Work item
As the answer, give every line of the records that includes the word "rise".

++++ Records provided

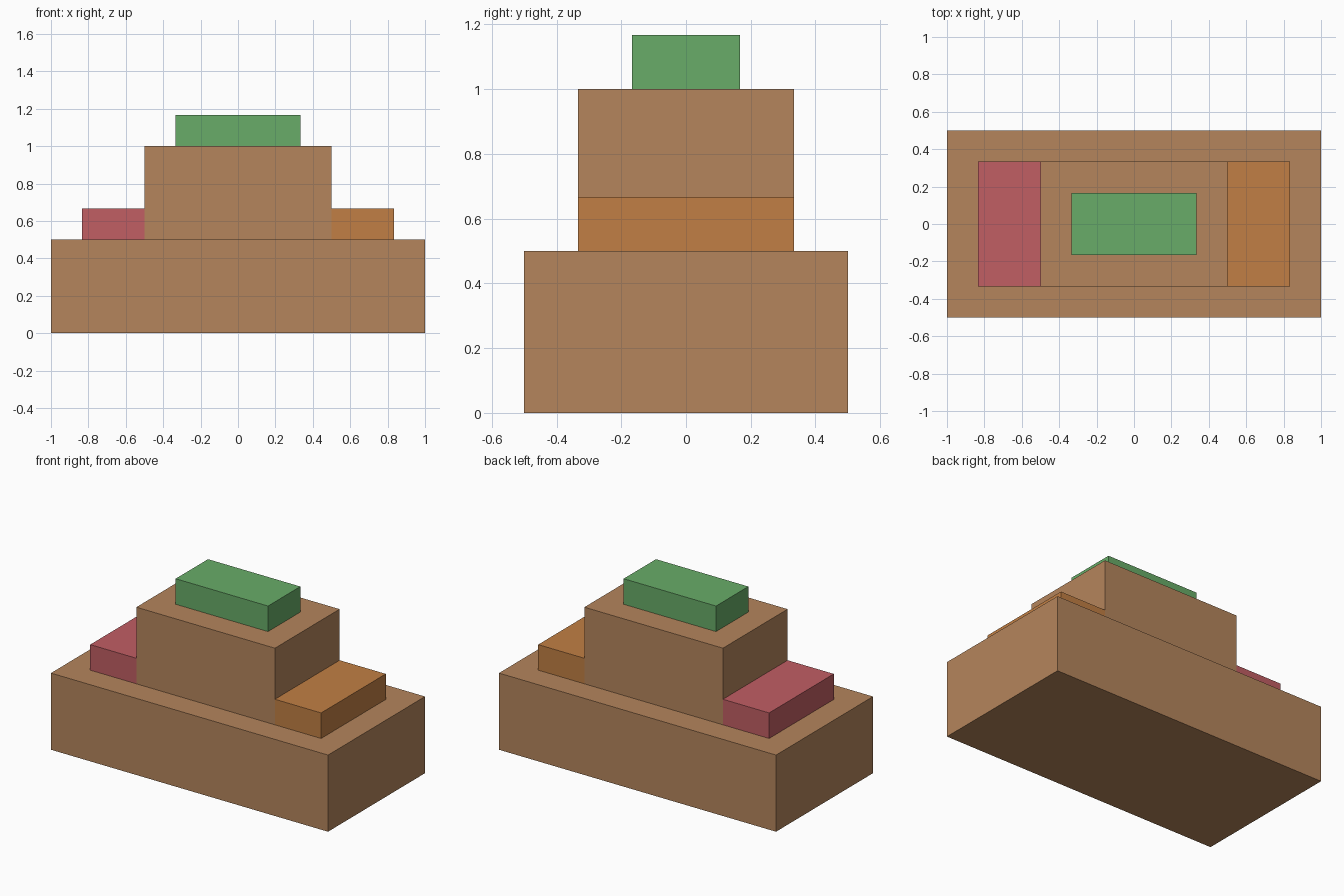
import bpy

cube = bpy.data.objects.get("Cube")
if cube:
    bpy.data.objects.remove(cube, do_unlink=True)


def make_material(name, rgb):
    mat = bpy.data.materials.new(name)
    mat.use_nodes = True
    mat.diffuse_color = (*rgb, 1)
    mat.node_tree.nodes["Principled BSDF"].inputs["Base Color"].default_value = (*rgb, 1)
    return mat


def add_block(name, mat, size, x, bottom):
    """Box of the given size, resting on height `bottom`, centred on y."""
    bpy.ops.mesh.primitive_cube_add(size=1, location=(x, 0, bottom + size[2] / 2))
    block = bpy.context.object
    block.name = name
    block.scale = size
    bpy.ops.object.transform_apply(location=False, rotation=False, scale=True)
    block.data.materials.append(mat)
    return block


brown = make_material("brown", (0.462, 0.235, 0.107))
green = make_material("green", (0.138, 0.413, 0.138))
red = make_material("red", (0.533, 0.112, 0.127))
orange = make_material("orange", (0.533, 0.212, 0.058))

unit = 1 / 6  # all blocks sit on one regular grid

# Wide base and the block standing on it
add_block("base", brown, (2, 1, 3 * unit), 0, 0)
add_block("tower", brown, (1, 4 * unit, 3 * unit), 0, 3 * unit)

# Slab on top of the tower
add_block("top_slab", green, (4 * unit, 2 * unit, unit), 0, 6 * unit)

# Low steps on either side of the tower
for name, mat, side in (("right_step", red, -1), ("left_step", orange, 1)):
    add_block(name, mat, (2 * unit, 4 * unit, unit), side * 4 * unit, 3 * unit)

++++++++
++++ Records provided

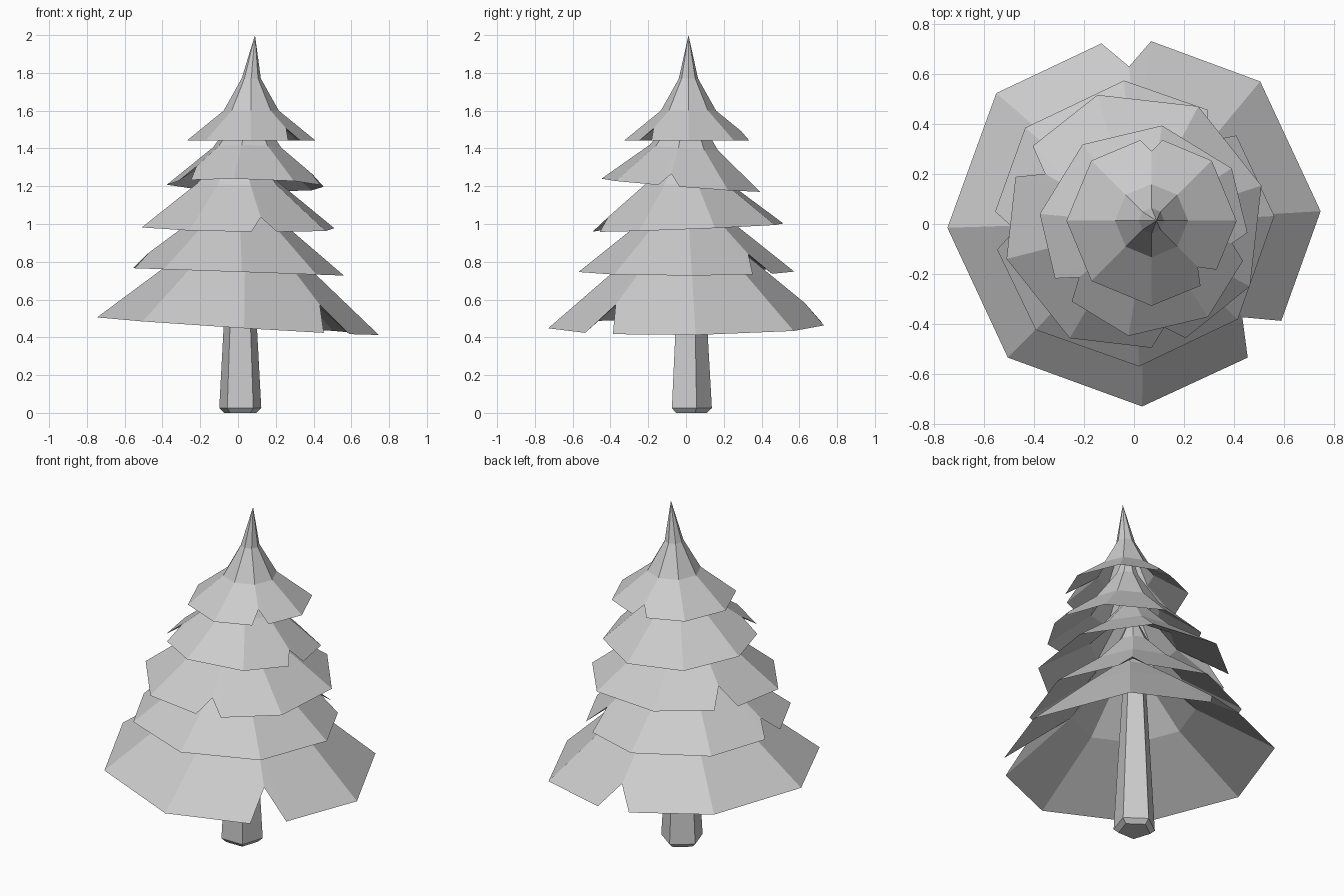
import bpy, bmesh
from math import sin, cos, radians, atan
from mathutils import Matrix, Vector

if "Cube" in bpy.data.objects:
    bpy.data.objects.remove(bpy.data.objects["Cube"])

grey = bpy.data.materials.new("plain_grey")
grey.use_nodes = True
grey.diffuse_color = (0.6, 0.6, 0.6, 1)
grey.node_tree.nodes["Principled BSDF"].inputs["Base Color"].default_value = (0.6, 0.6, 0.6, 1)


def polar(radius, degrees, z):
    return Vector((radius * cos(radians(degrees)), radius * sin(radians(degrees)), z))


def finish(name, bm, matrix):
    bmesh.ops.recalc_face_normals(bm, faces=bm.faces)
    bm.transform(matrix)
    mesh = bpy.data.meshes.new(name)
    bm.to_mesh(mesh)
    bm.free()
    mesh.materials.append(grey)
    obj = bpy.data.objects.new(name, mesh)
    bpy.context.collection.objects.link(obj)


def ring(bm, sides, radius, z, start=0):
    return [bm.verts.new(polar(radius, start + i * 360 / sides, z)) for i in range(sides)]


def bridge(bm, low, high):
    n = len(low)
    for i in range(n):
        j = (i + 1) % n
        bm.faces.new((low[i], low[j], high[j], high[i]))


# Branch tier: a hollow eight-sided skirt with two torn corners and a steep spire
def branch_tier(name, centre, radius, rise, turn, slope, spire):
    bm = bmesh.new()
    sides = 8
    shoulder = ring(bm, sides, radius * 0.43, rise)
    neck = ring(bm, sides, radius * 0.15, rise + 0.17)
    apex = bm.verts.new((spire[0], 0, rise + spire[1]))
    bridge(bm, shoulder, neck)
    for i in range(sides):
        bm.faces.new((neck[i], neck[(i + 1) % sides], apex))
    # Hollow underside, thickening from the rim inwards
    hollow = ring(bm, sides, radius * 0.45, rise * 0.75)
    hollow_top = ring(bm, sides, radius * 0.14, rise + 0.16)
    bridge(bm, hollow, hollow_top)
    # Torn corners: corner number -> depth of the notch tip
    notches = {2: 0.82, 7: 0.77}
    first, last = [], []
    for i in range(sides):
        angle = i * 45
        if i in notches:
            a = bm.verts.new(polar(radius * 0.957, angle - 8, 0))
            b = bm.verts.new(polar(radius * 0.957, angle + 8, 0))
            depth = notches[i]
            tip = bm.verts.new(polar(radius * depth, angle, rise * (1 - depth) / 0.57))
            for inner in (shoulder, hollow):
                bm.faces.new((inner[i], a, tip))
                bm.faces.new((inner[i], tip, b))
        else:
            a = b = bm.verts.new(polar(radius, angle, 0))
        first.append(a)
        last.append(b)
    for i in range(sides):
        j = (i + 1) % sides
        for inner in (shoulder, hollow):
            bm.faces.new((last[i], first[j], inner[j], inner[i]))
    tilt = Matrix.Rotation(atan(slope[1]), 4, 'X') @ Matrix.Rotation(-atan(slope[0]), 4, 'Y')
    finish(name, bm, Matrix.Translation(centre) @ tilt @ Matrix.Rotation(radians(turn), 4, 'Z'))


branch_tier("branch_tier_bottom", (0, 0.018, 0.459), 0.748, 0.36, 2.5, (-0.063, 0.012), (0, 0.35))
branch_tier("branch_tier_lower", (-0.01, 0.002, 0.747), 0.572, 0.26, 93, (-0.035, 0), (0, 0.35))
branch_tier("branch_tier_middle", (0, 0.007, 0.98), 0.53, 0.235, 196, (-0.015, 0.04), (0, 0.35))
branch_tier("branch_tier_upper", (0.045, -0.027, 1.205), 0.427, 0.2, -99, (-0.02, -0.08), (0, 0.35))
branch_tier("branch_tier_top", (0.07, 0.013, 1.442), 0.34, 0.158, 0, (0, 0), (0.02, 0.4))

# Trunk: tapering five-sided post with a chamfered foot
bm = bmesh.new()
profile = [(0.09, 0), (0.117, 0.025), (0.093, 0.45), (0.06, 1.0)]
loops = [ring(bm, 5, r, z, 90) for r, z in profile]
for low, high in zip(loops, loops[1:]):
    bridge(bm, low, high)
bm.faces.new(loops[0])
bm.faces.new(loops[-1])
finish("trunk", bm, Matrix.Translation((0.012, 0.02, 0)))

++++++++

Solution
def branch_tier(name, centre, radius, rise, turn, slope, spire):
    shoulder = ring(bm, sides, radius * 0.43, rise)
    neck = ring(bm, sides, radius * 0.15, rise + 0.17)
    apex = bm.verts.new((spire[0], 0, rise + spire[1]))
    hollow = ring(bm, sides, radius * 0.45, rise * 0.75)
    hollow_top = ring(bm, sides, radius * 0.14, rise + 0.16)
            tip = bm.verts.new(polar(radius * depth, angle, rise * (1 - depth) / 0.57))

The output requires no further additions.